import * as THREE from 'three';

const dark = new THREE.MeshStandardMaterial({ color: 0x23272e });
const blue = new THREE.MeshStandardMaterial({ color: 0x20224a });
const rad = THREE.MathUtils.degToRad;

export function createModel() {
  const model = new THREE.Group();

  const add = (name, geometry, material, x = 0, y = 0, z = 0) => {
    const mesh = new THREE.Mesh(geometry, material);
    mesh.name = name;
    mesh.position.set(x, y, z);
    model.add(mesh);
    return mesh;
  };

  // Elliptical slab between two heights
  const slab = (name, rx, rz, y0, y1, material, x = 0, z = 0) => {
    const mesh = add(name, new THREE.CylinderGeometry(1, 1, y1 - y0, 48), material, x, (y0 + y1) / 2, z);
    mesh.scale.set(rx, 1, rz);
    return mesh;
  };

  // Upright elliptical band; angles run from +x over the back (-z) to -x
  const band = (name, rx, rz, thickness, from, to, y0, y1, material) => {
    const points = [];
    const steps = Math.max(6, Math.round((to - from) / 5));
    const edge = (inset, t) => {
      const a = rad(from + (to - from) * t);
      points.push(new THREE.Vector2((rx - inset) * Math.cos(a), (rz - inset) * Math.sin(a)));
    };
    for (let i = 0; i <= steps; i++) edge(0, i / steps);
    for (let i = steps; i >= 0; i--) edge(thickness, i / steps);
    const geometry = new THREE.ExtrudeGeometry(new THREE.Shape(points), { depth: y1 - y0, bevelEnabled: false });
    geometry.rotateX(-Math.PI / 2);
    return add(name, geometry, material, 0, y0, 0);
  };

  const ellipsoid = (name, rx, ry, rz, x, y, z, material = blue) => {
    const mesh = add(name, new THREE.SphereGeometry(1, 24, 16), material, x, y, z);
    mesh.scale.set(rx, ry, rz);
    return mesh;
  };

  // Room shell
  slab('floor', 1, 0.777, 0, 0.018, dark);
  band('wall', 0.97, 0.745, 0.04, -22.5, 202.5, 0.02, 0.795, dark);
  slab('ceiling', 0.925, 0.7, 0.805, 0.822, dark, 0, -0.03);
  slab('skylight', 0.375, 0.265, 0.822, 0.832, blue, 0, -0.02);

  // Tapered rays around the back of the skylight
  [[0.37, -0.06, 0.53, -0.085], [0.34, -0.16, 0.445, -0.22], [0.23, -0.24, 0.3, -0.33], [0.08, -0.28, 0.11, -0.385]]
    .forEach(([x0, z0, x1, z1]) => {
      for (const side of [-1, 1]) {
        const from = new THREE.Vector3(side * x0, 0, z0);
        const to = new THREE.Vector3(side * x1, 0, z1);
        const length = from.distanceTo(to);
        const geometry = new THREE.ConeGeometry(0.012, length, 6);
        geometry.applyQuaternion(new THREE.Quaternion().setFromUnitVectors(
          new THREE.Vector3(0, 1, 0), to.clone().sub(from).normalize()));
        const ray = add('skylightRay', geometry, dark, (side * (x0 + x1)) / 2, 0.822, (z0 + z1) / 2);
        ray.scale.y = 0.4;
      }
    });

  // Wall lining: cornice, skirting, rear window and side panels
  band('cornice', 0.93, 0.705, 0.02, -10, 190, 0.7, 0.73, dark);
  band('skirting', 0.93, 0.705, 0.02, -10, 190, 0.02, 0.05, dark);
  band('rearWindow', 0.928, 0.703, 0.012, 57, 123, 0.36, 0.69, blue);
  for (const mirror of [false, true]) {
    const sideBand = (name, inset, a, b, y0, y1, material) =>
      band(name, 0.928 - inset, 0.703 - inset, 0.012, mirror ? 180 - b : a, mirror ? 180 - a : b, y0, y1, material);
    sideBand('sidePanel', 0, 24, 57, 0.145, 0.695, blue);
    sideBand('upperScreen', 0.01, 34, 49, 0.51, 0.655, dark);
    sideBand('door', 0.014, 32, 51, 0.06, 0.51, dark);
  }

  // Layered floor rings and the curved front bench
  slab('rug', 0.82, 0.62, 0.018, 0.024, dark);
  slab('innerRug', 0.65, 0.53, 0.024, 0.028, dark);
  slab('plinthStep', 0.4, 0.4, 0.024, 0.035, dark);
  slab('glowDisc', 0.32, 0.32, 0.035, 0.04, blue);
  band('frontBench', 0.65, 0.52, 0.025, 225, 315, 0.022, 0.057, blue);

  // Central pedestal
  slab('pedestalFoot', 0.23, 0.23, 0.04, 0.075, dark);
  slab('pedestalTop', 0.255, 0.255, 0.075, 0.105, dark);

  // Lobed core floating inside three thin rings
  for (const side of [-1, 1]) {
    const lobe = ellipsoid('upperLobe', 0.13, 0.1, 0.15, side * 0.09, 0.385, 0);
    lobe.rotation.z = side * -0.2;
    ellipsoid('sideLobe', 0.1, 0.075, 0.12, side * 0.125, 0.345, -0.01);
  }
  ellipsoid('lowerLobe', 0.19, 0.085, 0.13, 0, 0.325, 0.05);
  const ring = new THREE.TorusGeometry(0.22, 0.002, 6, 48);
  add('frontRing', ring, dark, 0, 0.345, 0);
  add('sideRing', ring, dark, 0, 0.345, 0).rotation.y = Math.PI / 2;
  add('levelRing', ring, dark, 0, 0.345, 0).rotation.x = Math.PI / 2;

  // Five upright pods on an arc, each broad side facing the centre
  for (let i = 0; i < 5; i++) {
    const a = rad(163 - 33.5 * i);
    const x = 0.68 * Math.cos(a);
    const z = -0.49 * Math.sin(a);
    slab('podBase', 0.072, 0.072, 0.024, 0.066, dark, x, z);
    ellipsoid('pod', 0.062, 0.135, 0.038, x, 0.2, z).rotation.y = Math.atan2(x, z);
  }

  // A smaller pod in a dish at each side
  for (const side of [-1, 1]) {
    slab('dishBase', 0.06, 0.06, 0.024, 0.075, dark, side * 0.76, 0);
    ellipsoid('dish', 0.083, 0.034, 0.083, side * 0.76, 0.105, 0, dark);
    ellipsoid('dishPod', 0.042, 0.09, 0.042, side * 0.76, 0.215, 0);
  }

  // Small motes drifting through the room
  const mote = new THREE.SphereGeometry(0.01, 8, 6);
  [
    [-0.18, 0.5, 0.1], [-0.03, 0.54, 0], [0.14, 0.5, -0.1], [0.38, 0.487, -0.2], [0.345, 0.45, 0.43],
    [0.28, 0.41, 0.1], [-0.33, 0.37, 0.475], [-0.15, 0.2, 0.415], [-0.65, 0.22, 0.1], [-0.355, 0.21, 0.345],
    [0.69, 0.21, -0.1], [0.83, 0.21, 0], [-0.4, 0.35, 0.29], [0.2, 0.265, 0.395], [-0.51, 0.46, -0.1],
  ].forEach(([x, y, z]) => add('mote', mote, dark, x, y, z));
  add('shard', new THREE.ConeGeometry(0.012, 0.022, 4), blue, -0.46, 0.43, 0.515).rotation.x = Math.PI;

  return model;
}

= = = =

Brief: Print the records above again, every one, exactly as written.

Output for this task:
import * as THREE from 'three';

const dark = new THREE.MeshStandardMaterial({ color: 0x23272e });
const blue = new THREE.MeshStandardMaterial({ color: 0x20224a });
const rad = THREE.MathUtils.degToRad;

export function createModel() {
  const model = new THREE.Group();

  const add = (name, geometry, material, x = 0, y = 0, z = 0) => {
    const mesh = new THREE.Mesh(geometry, material);
    mesh.name = name;
    mesh.position.set(x, y, z);
    model.add(mesh);
    return mesh;
  };

  // Elliptical slab between two heights
  const slab = (name, rx, rz, y0, y1, material, x = 0, z = 0) => {
    const mesh = add(name, new THREE.CylinderGeometry(1, 1, y1 - y0, 48), material, x, (y0 + y1) / 2, z);
    mesh.scale.set(rx, 1, rz);
    return mesh;
  };

  // Upright elliptical band; angles run from +x over the back (-z) to -x
  const band = (name, rx, rz, thickness, from, to, y0, y1, material) => {
    const points = [];
    const steps = Math.max(6, Math.round((to - from) / 5));
    const edge = (inset, t) => {
      const a = rad(from + (to - from) * t);
      points.push(new THREE.Vector2((rx - inset) * Math.cos(a), (rz - inset) * Math.sin(a)));
    };
    for (let i = 0; i <= steps; i++) edge(0, i / steps);
    for (let i = steps; i >= 0; i--) edge(thickness, i / steps);
    const geometry = new THREE.ExtrudeGeometry(new THREE.Shape(points), { depth: y1 - y0, bevelEnabled: false });
    geometry.rotateX(-Math.PI / 2);
    return add(name, geometry, material, 0, y0, 0);
  };

  const ellipsoid = (name, rx, ry, rz, x, y, z, material = blue) => {
    const mesh = add(name, new THREE.SphereGeometry(1, 24, 16), material, x, y, z);
    mesh.scale.set(rx, ry, rz);
    return mesh;
  };

  // Room shell
  slab('floor', 1, 0.777, 0, 0.018, dark);
  band('wall', 0.97, 0.745, 0.04, -22.5, 202.5, 0.02, 0.795, dark);
  slab('ceiling', 0.925, 0.7, 0.805, 0.822, dark, 0, -0.03);
  slab('skylight', 0.375, 0.265, 0.822, 0.832, blue, 0, -0.02);

  // Tapered rays around the back of the skylight
  [[0.37, -0.06, 0.53, -0.085], [0.34, -0.16, 0.445, -0.22], [0.23, -0.24, 0.3, -0.33], [0.08, -0.28, 0.11, -0.385]]
    .forEach(([x0, z0, x1, z1]) => {
      for (const side of [-1, 1]) {
        const from = new THREE.Vector3(side * x0, 0, z0);
        const to = new THREE.Vector3(side * x1, 0, z1);
        const length = from.distanceTo(to);
        const geometry = new THREE.ConeGeometry(0.012, length, 6);
        geometry.applyQuaternion(new THREE.Quaternion().setFromUnitVectors(
          new THREE.Vector3(0, 1, 0), to.clone().sub(from).normalize()));
        const ray = add('skylightRay', geometry, dark, (side * (x0 + x1)) / 2, 0.822, (z0 + z1) / 2);
        ray.scale.y = 0.4;
      }
    });

  // Wall lining: cornice, skirting, rear window and side panels
  band('cornice', 0.93, 0.705, 0.02, -10, 190, 0.7, 0.73, dark);
  band('skirting', 0.93, 0.705, 0.02, -10, 190, 0.02, 0.05, dark);
  band('rearWindow', 0.928, 0.703, 0.012, 57, 123, 0.36, 0.69, blue);
  for (const mirror of [false, true]) {
    const sideBand = (name, inset, a, b, y0, y1, material) =>
      band(name, 0.928 - inset, 0.703 - inset, 0.012, mirror ? 180 - b : a, mirror ? 180 - a : b, y0, y1, material);
    sideBand('sidePanel', 0, 24, 57, 0.145, 0.695, blue);
    sideBand('upperScreen', 0.01, 34, 49, 0.51, 0.655, dark);
    sideBand('door', 0.014, 32, 51, 0.06, 0.51, dark);
  }

  // Layered floor rings and the curved front bench
  slab('rug', 0.82, 0.62, 0.018, 0.024, dark);
  slab('innerRug', 0.65, 0.53, 0.024, 0.028, dark);
  slab('plinthStep', 0.4, 0.4, 0.024, 0.035, dark);
  slab('glowDisc', 0.32, 0.32, 0.035, 0.04, blue);
  band('frontBench', 0.65, 0.52, 0.025, 225, 315, 0.022, 0.057, blue);

  // Central pedestal
  slab('pedestalFoot', 0.23, 0.23, 0.04, 0.075, dark);
  slab('pedestalTop', 0.255, 0.255, 0.075, 0.105, dark);

  // Lobed core floating inside three thin rings
  for (const side of [-1, 1]) {
    const lobe = ellipsoid('upperLobe', 0.13, 0.1, 0.15, side * 0.09, 0.385, 0);
    lobe.rotation.z = side * -0.2;
    ellipsoid('sideLobe', 0.1, 0.075, 0.12, side * 0.125, 0.345, -0.01);
  }
  ellipsoid('lowerLobe', 0.19, 0.085, 0.13, 0, 0.325, 0.05);
  const ring = new THREE.TorusGeometry(0.22, 0.002, 6, 48);
  add('frontRing', ring, dark, 0, 0.345, 0);
  add('sideRing', ring, dark, 0, 0.345, 0).rotation.y = Math.PI / 2;
  add('levelRing', ring, dark, 0, 0.345, 0).rotation.x = Math.PI / 2;

  // Five upright pods on an arc, each broad side facing the centre
  for (let i = 0; i < 5; i++) {
    const a = rad(163 - 33.5 * i);
    const x = 0.68 * Math.cos(a);
    const z = -0.49 * Math.sin(a);
    slab('podBase', 0.072, 0.072, 0.024, 0.066, dark, x, z);
    ellipsoid('pod', 0.062, 0.135, 0.038, x, 0.2, z).rotation.y = Math.atan2(x, z);
  }

  // A smaller pod in a dish at each side
  for (const side of [-1, 1]) {
    slab('dishBase', 0.06, 0.06, 0.024, 0.075, dark, side * 0.76, 0);
    ellipsoid('dish', 0.083, 0.034, 0.083, side * 0.76, 0.105, 0, dark);
    ellipsoid('dishPod', 0.042, 0.09, 0.042, side * 0.76, 0.215, 0);
  }

  // Small motes drifting through the room
  const mote = new THREE.SphereGeometry(0.01, 8, 6);
  [
    [-0.18, 0.5, 0.1], [-0.03, 0.54, 0], [0.14, 0.5, -0.1], [0.38, 0.487, -0.2], [0.345, 0.45, 0.43],
    [0.28, 0.41, 0.1], [-0.33, 0.37, 0.475], [-0.15, 0.2, 0.415], [-0.65, 0.22, 0.1], [-0.355, 0.21, 0.345],
    [0.69, 0.21, -0.1], [0.83, 0.21, 0], [-0.4, 0.35, 0.29], [0.2, 0.265, 0.395], [-0.51, 0.46, -0.1],
  ].forEach(([x, y, z]) => add('mote', mote, dark, x, y, z));
  add('shard', new THREE.ConeGeometry(0.012, 0.022, 4), blue, -0.46, 0.43, 0.515).rotation.x = Math.PI;

  return model;
}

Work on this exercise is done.